The Da Vinci diet is based on the so-called ‘ideal’ proportions of carbohydrates, lipids, and proteins that could allow you to achieve a perfect dietary balance.
The Da Vinci diet, or ‘diet code’ is a method that has been around for a long time. It was developed by Stephen Lanzalotta, a baker from Portland in the northwestern United States. In 2004, he told CBS News that he came up with the idea for the diet because he had lost half of his customers due to the craze for low-carbohydrate products.
To create the Da Vinci Diet, the baker drew inspiration from Dan Brown's book The Da Vinci Code to get consumers to eat bread again. An article in CBS News said:
He is neither a nutritionist nor an academic—he is trained in biology and biochemistry. But Lanzalotta says that people have been eating bread for too long for it to suddenly be the reason why everyone is getting fatter.

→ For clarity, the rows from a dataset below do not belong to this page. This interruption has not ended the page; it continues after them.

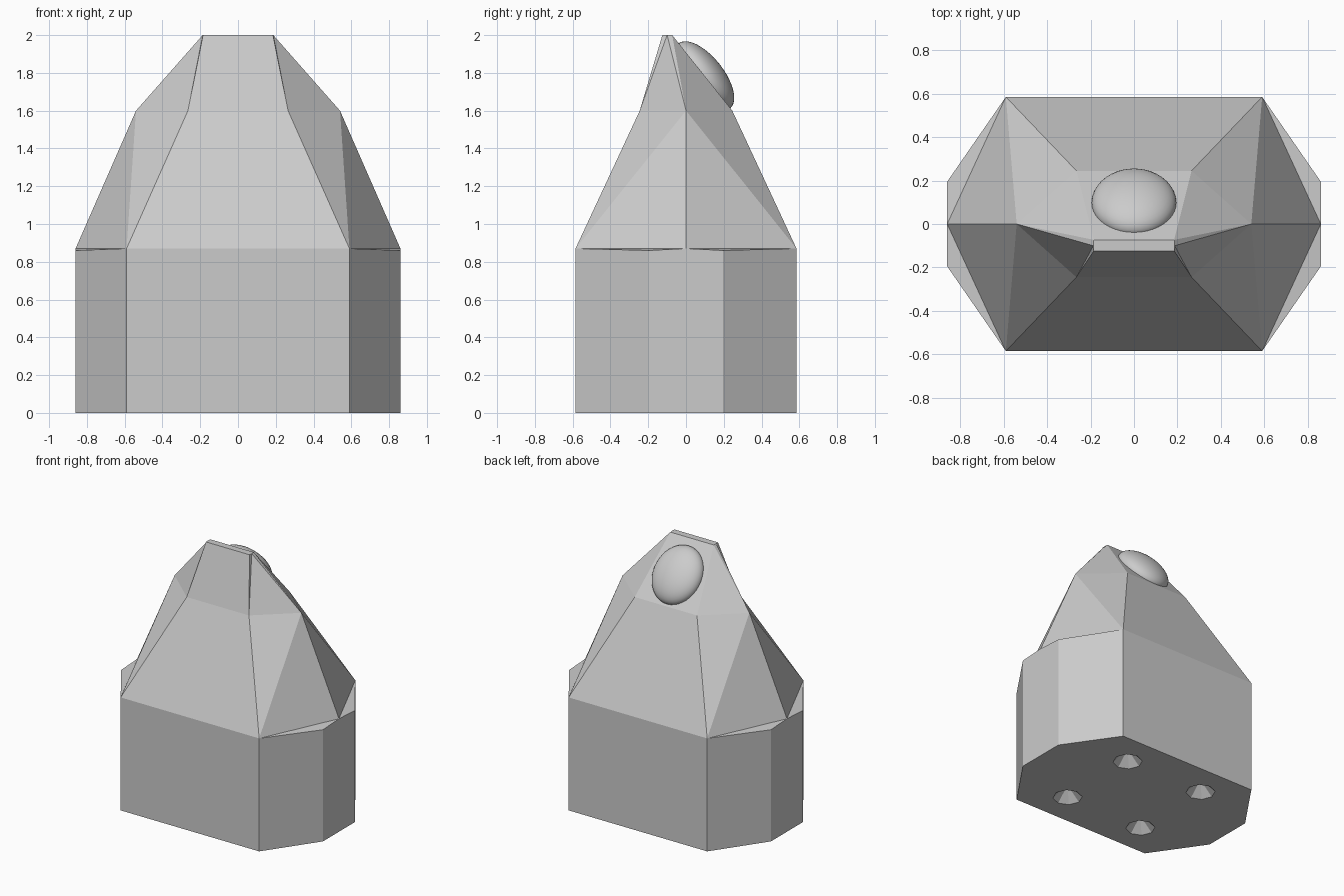
import bpy, bmesh, math
from mathutils import Matrix, Vector

if "Cube" in bpy.data.objects:
    bpy.data.objects.remove(bpy.data.objects["Cube"])


def mesh_object(name, bm):
    bmesh.ops.recalc_face_normals(bm, faces=bm.faces)
    me = bpy.data.meshes.new(name)
    bm.to_mesh(me)
    bm.free()
    ob = bpy.data.objects.new(name, me)
    bpy.context.collection.objects.link(ob)
    return ob


# Body: ten-point base ring, small shelves, then tapering six-point rings
bm = bmesh.new()
half = [(0.86, 0, 0.87), (0.86, 0.195, 0.86), (0.59, 0.585, 0.87),
        (-0.59, 0.585, 0.87), (-0.86, 0.195, 0.86)]
outline = half + [(-x, -y, z) for x, y, z in half]
low = [bm.verts.new((x, y, 0)) for x, y, z in outline]
rim = [bm.verts.new(p) for p in outline]
bm.faces.new(low[::-1])
for s in (0, 5):                       # walls, one flat end panel each side
    a, b, c, d, e = [(s + k) % 10 for k in range(5)]
    f = (e + 1) % 10
    for i, j in ((b, c), (c, d), (d, e)):
        bm.faces.new((low[i], low[j], rim[j], rim[i]))
    bm.faces.new((low[e], low[f], rim[f], rim[e]))
    bm.faces.new((low[a], low[b], rim[b], rim[a]))
    bm.faces.new((rim[a], rim[b], rim[c]))
    bm.faces.new((rim[d], rim[e], rim[f]))


def ring(xa, ya, xc, yf, yb, z):
    return [bm.verts.new((x, y, z)) for x, y in
            ((xa, ya), (xc, yb), (-xc, yb), (-xa, ya), (-xc, yf), (xc, yf))]


def bridge(lo, hi, flips):
    for i, flip in enumerate(flips):
        j = (i + 1) % 6
        if flip is None:
            bm.faces.new((lo[i], lo[j], hi[j], hi[i]))
        elif flip:                     # diagonal from lower j to upper i
            bm.faces.new((lo[i], lo[j], hi[i]))
            bm.faces.new((lo[j], hi[j], hi[i]))
        else:                          # diagonal from lower i to upper j
            bm.faces.new((lo[i], lo[j], hi[j]))
            bm.faces.new((lo[i], hi[j], hi[i]))


hexa = [rim[i] for i in (0, 2, 3, 5, 7, 8)]
mid = ring(0.54, 0, 0.265, -0.245, 0.245, 1.6)
top = ring(0.187, -0.1, 0.185, -0.125, -0.073, 2.0)
bridge(hexa, mid, (True, None, False, True, None, False))
bridge(mid, top, (False, None, True, True, None, False))
bm.faces.new(top)
body = mesh_object("body", bm)

# Four faceted conical pits in the underside
bm = bmesh.new()
for sx in (-1, 1):
    for sy in (-1, 1):
        bmesh.ops.create_cone(bm, cap_ends=True, segments=8, radius1=0.125, radius2=0,
                              depth=0.12,
                              matrix=Matrix.Translation((0.335 * sx, 0.33 * sy, 0.04)))
cutter = mesh_object("pit_cutter", bm)
cutter.hide_render = True
cutter.hide_set(True)
mod = body.modifiers.new("pits", 'BOOLEAN')
mod.operation = 'DIFFERENCE'
mod.solver = 'EXACT'
mod.object = cutter

# Smooth oval button lying on the sloping back face
slope = Vector((0, 0.318, -0.4)).normalized()
normal = Vector((0, -slope.z, slope.y))
basis = Matrix((Vector((1, 0, 0)), slope, normal)).transposed().to_4x4()
bm = bmesh.new()
bmesh.ops.create_uvsphere(bm, u_segments=40, v_segments=20, radius=1,
                          matrix=Matrix.Translation((0, 0.097, 1.784)) @ basis
                          @ Matrix.Diagonal((0.195, 0.22, 0.102, 1)))
for f in bm.faces:
    f.smooth = True
mesh_object("oval_button", bm)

After developing this method, Stephen Lanzalotta wrote a book on the Da Vinci diet. This was published in 2006 and is entitled The Diet Code: Revolutionary Weight Loss Secrets from Da Vinci and the Golden Ratio. It contains recipes and tips to follow to the letter to successfully implement the Da Vinci Diet and achieve an ‘ideal’ dietary and physical balance.
What does the Da Vinci diet consist of?
The principle of the Da Vinci diet is to adopt a healthy and balanced diet in order to lose weight. To achieve this, this method is based on the ‘golden ratio,’ also known as the ‘divine proportion,’ so that the person who follows this diet can eat any type of food in the right quantities. This number, which corresponds to 1.618, is the value of a proportion. It is irrational like ‘pi.’
It has long fascinated philosophers, mathematicians, but also artists. This value, whose symbol is ‘phi’ (from the sculptor Phidias), is used in architecture but also in painting. The Italian painter Leonardo da Vinci used the ‘golden ratio’ to find the ideal proportions for his portraits, particularly in his work the Vitruvian Man.
As part of the Da Vinci diet, this number is used to calculate and define the so-called ‘ideal’ proportion of protein, carbohydrates, and fat for a healthy, balanced diet. Stephen Lanzalotta uses the ‘golden ratio’ to prepare his diet recipes.
There is no need to count calories as part of the ‘diet code.’ But great importance is attached to the balance of food intake. Quantified intakes are those of three nutrients: proteins, lipids, and carbohydrates. According to the American baker, the perfect proportions of each food are 52% carbohydrates, 20% protein, and 28% fat. The CBS News article said:
The Da Vinci diet consists of the foods consumed by the philosophers and artists of antiquity—fish, cheese, vegetables, meat, nuts, wine, and bread.
A study published in November 2018, in the Journal of the Pakistan Medical Association, specified that ‘fresh, high-fibre, vegetarian foods are the mainstay of the Da Vinci diet. Water and water-rich foods are recommended.’
What are the disadvantages of the Da Vinci diet?
According to dietician and nutritionist Elsa Orivel, the Da Vinci diet can be difficult to maintain over the long term because it is quite restrictive. Orivel explained:
It is easier to count calories or refer to a list of permitted and prohibited foods than to check the percentages for each food.
The nutritionist says that this can be possible but only if you follow the recipes in Stephen Lanzalotta's book to the letter or use an app that displays the nutritional composition of each food to obtain the said breakdown.
In this diet, the proportion of carbohydrates is higher than in usual diets. It could then be easier to follow for people who are unable to completely eliminate sugar from their diet, but this is not ‘wise,’ especially when you want to lose weight, according to the dietician. The dietician said:
The notion of total calories is forgotten here. However, the notion of distribution is important. But we also need to know whether this diet is suitable for any lifestyle or physical activity, for example. Without this information, this method is limited to the distribution of macronutrients.
Is it dangerous for one’s health?
Elsa Orivel considers that the ‘diet code’ is not a dangerous method because it is close to a balanced diet. The Da Vinci diet complies with official recommendations in terms of nutrition. And for good reason, since ‘the optimal range for fat intake is set at 35-40% of energy intake,’ for protein it is estimated at 10-20%, and for carbohydrates at 40-55%.
However, according to the dietician, this diet does not follow the recommendations usually given for current diets because the proportion of carbohydrates is high. In his book, Stephen Lanzalotta hammers home the fact that his diet does not advise banning sugars. In an excerpt from his book, it says:
You can indulge in sweets without fear of compromising your results. Yes, you can go against the dietary advice of the last few decades. Eat bread! Eat butter!
The nutritionist pointed out:
As part of the Da Vinci diet, one reduces fats and increases sugars. This corresponds to the opposite of low-sugar diets, which generally have a higher fat content.